# Instructions to follow
What this exercise requires is a verbatim reproduction of the data below.

-=-=-=-=-

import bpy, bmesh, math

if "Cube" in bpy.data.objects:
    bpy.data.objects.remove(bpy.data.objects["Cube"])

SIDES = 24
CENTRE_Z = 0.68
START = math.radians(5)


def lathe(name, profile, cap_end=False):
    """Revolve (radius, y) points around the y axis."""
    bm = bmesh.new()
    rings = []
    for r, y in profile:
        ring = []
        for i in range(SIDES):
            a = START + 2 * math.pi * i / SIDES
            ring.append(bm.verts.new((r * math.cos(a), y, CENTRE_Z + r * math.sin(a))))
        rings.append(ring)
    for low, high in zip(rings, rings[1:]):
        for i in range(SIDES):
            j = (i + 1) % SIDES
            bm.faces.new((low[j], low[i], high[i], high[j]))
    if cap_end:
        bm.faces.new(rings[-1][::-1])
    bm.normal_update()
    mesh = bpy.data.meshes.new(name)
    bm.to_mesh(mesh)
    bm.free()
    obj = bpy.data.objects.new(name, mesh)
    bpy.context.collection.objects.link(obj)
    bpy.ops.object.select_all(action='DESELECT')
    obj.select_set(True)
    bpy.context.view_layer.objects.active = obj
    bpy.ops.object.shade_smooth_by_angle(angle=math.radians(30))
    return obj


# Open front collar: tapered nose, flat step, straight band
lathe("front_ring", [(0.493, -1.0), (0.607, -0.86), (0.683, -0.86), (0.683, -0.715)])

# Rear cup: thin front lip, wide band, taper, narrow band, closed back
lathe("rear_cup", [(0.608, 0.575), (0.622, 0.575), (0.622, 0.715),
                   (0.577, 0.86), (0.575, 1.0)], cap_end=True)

-=-=-=-=-

# Answer box
import bpy, bmesh, math

if "Cube" in bpy.data.objects:
    bpy.data.objects.remove(bpy.data.objects["Cube"])

SIDES = 24
CENTRE_Z = 0.68
START = math.radians(5)


def lathe(name, profile, cap_end=False):
    """Revolve (radius, y) points around the y axis."""
    bm = bmesh.new()
    rings = []
    for r, y in profile:
        ring = []
        for i in range(SIDES):
            a = START + 2 * math.pi * i / SIDES
            ring.append(bm.verts.new((r * math.cos(a), y, CENTRE_Z + r * math.sin(a))))
        rings.append(ring)
    for low, high in zip(rings, rings[1:]):
        for i in range(SIDES):
            j = (i + 1) % SIDES
            bm.faces.new((low[j], low[i], high[i], high[j]))
    if cap_end:
        bm.faces.new(rings[-1][::-1])
    bm.normal_update()
    mesh = bpy.data.meshes.new(name)
    bm.to_mesh(mesh)
    bm.free()
    obj = bpy.data.objects.new(name, mesh)
    bpy.context.collection.objects.link(obj)
    bpy.ops.object.select_all(action='DESELECT')
    obj.select_set(True)
    bpy.context.view_layer.objects.active = obj
    bpy.ops.object.shade_smooth_by_angle(angle=math.radians(30))
    return obj


# Open front collar: tapered nose, flat step, straight band
lathe("front_ring", [(0.493, -1.0), (0.607, -0.86), (0.683, -0.86), (0.683, -0.715)])

# Rear cup: thin front lip, wide band, taper, narrow band, closed back
lathe("rear_cup", [(0.608, 0.575), (0.622, 0.575), (0.622, 0.715),
                   (0.577, 0.86), (0.575, 1.0)], cap_end=True)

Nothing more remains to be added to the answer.